(Record excerpts begins)

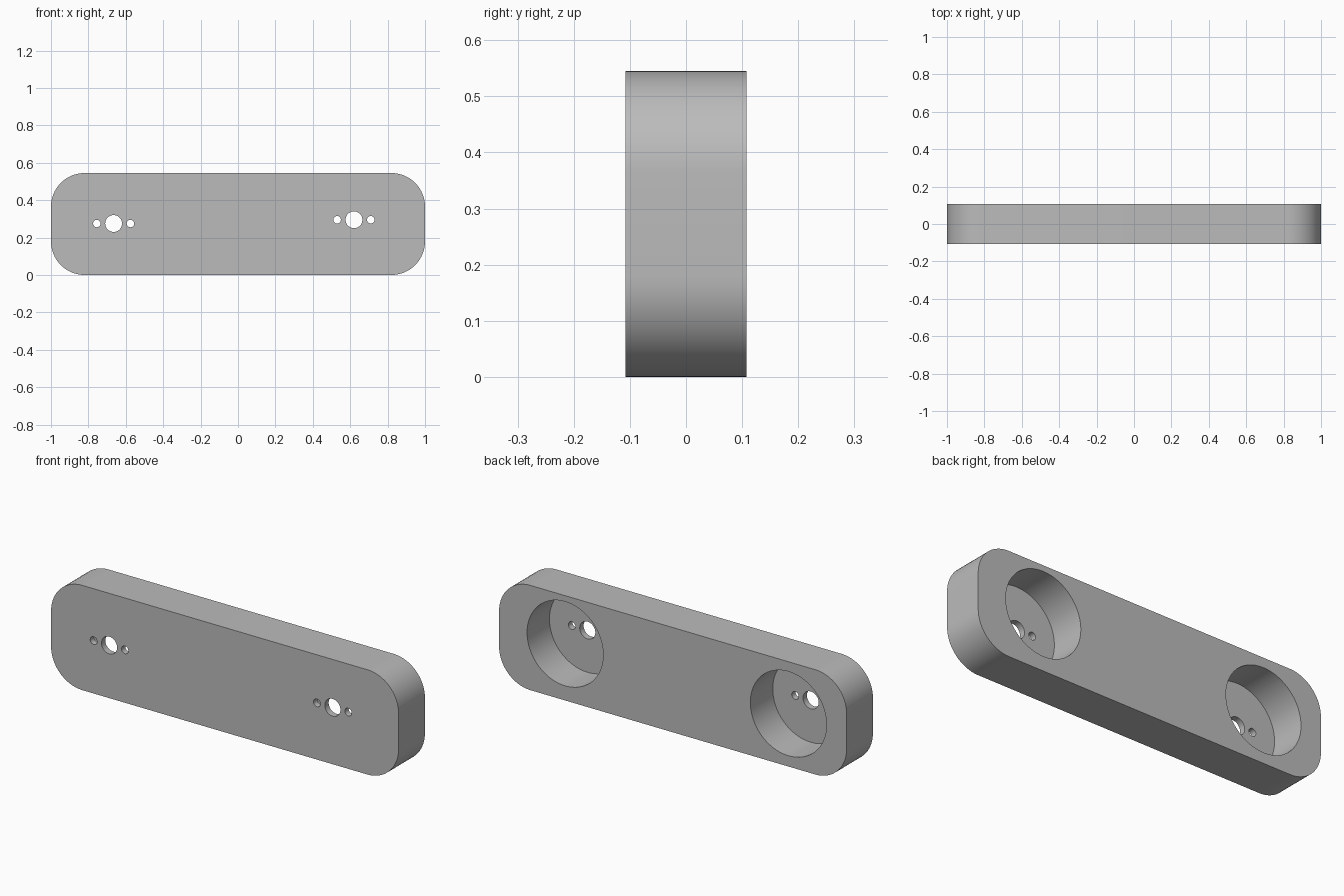
import bpy, bmesh
from math import radians
from mathutils import Matrix, Vector

cube = bpy.data.objects.get("Cube")
if cube:
    bpy.data.objects.remove(cube, do_unlink=True)

LENGTH, DEPTH, HEIGHT = 2.0, 0.216, 0.545
CORNER = 0.18
POCKET_R, HOLE_R, PIN_R, PIN_GAP = 0.219, 0.045, 0.02, 0.09
FLOOR_Y = -0.076          # bottom of the rear pockets
STATIONS = {"right": (-0.665, 0.275), "left": (0.62, 0.295)}

grey = bpy.data.materials.new("Plain grey")
grey.use_nodes = True
colour = (0.5, 0.5, 0.5, 1)
grey.diffuse_color = colour
grey.node_tree.nodes["Principled BSDF"].inputs["Base Color"].default_value = colour


def make_object(name, bm):
    mesh = bpy.data.meshes.new(name)
    bm.to_mesh(mesh)
    bm.free()
    mesh.materials.append(grey)
    obj = bpy.data.objects.new(name, mesh)
    bpy.context.collection.objects.link(obj)
    return obj


def cylinder_along_y(name, x, z, radius, y0, y1, sides):
    bm = bmesh.new()
    place = Matrix.Translation((x, (y0 + y1) / 2, z)) @ Matrix.Rotation(radians(90), 4, "X")
    bmesh.ops.create_cone(bm, cap_ends=True, segments=sides, radius1=radius,
                          radius2=radius, depth=y1 - y0, matrix=place)
    return make_object(name, bm)


# Slab with four rounded corners
bm = bmesh.new()
bmesh.ops.create_cube(bm, size=1, matrix=Matrix.Translation((0, 0, HEIGHT / 2))
                      @ Matrix.Diagonal((LENGTH, DEPTH, HEIGHT, 1)))
corners = [e for e in bm.edges
           if abs((e.verts[0].co - e.verts[1].co).normalized().dot(Vector((0, 1, 0)))) > 0.9]
bmesh.ops.bevel(bm, geom=corners, offset=CORNER, segments=16, profile=0.5, affect="EDGES")
body = make_object("mounting_bar", bm)

# Rear pocket, centre hole and two pin holes at each station
cutters = []
for side, (x, z) in STATIONS.items():
    cutters.append(cylinder_along_y(side + "_pocket_cutter", x, z, POCKET_R, FLOOR_Y, DEPTH, 96))
    for label, dx, radius, sides in (("centre", 0, HOLE_R, 48),
                                     ("inner_pin", -PIN_GAP, PIN_R, 32),
                                     ("outer_pin", PIN_GAP, PIN_R, 32)):
        cutters.append(cylinder_along_y(f"{side}_{label}_cutter", x + dx, z, radius,
                                        -DEPTH, 0, sides))

for cutter in cutters:
    cutter.hide_render = True
    mod = body.modifiers.new(cutter.name, "BOOLEAN")
    mod.operation = "DIFFERENCE"
    mod.solver = "EXACT"
    mod.object = cutter

# Bake the cuts and drop the cutters
bpy.context.view_layer.update()
result = bpy.data.meshes.new_from_object(
    body.evaluated_get(bpy.context.evaluated_depsgraph_get()))
body.modifiers.clear()
body.data = result
for cutter in cutters:
    bpy.data.objects.remove(cutter, do_unlink=True)

# Smooth curved walls, crisp rims
bpy.ops.object.select_all(action="DESELECT")
body.select_set(True)
bpy.context.view_layer.objects.active = body
bpy.ops.object.shade_smooth_by_angle(angle=radians(30))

(Record excerpts ends)

Task instructions:
In the entries above, find each line with "import" and list it.

The completed task:
import bpy, bmesh
from math import radians
from mathutils import Matrix, Vector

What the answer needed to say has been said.